Start of INPUT DATA
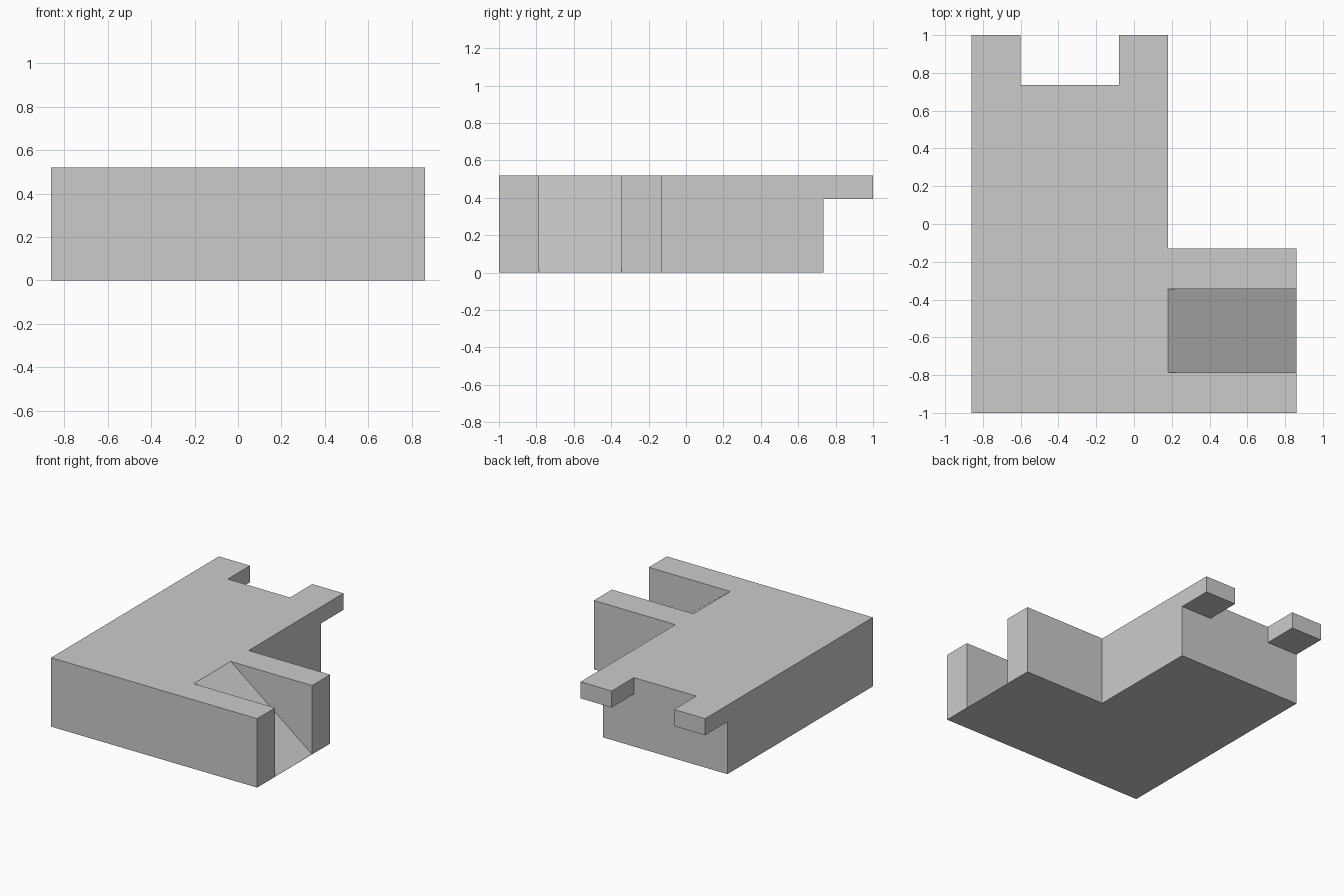
import bpy, bmesh
from mathutils import Vector

if "Cube" in bpy.data.objects:
    bpy.data.objects.remove(bpy.data.objects["Cube"])

H = 0.52          # block height
LEG = 0.18        # right edge of the long leg
BACK = 0.735      # rear wall of the long leg


def prism(name, points, offset):
    """Extrude a planar outline along an offset vector."""
    bm = bmesh.new()
    face = bm.faces.new([bm.verts.new(p) for p in points])
    ext = bmesh.ops.extrude_face_region(bm, geom=[face])
    verts = [g for g in ext["geom"] if isinstance(g, bmesh.types.BMVert)]
    bmesh.ops.translate(bm, verts=verts, vec=Vector(offset))
    bmesh.ops.recalc_face_normals(bm, faces=bm.faces)
    mesh = bpy.data.meshes.new(name)
    bm.to_mesh(mesh)
    bm.free()
    obj = bpy.data.objects.new(name, mesh)
    bpy.context.collection.objects.link(obj)
    return obj


def cut(target, cutter):
    """Subtract the cutter from the target and discard it."""
    mod = target.modifiers.new("cut", "BOOLEAN")
    mod.operation = "DIFFERENCE"
    mod.solver = "EXACT"
    mod.object = cutter
    bpy.context.view_layer.objects.active = target
    bpy.ops.object.modifier_apply(modifier=mod.name)
    bpy.data.objects.remove(cutter)


# L-shaped block with two prongs at the rear
outline = [(-0.86, -1), (0.86, -1), (0.86, -0.13), (LEG, -0.13), (LEG, 1),
           (-0.08, 1), (-0.08, BACK), (-0.60, BACK), (-0.60, 1), (-0.86, 1)]
block = prism("l_shaped_block", [(x, y, 0) for x, y in outline], (0, 0, H))

# Undercut leaving the prongs as thin tabs at the top
under = [(-1, -0.1), (1, -0.1), (1, 0.395), (-1, 0.395)]
cut(block, prism("prong_undercut", [(x, BACK, z) for x, z in under], (0, 0.5, 0)))

# Sloped channel from the top surface down to the floor at the right end
dx, dz = 0.86 - LEG, 0.001 - H
ramp = [(LEG - dx * 0.2, H - dz * 0.2), (LEG + dx * 1.2, H + dz * 1.2),
        (LEG + dx * 1.2, H - dz * 0.2)]
cut(block, prism("ramp_channel", [(x, -0.785, z) for x, z in ramp], (0, 0.44, 0)))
End of INPUT DATA
Would you output, from the records above, exactly the run of lines that starts at the line containing "under], (0, 0.5, 0)))" and ends at the line containing "ramp = [(LEG", and only that run?

EXERCISE ANSWER =
cut(block, prism("prong_undercut", [(x, BACK, z) for x, z in under], (0, 0.5, 0)))

# Sloped channel from the top surface down to the floor at the right end
dx, dz = 0.86 - LEG, 0.001 - H
ramp = [(LEG - dx * 0.2, H - dz * 0.2), (LEG + dx * 1.2, H + dz * 1.2),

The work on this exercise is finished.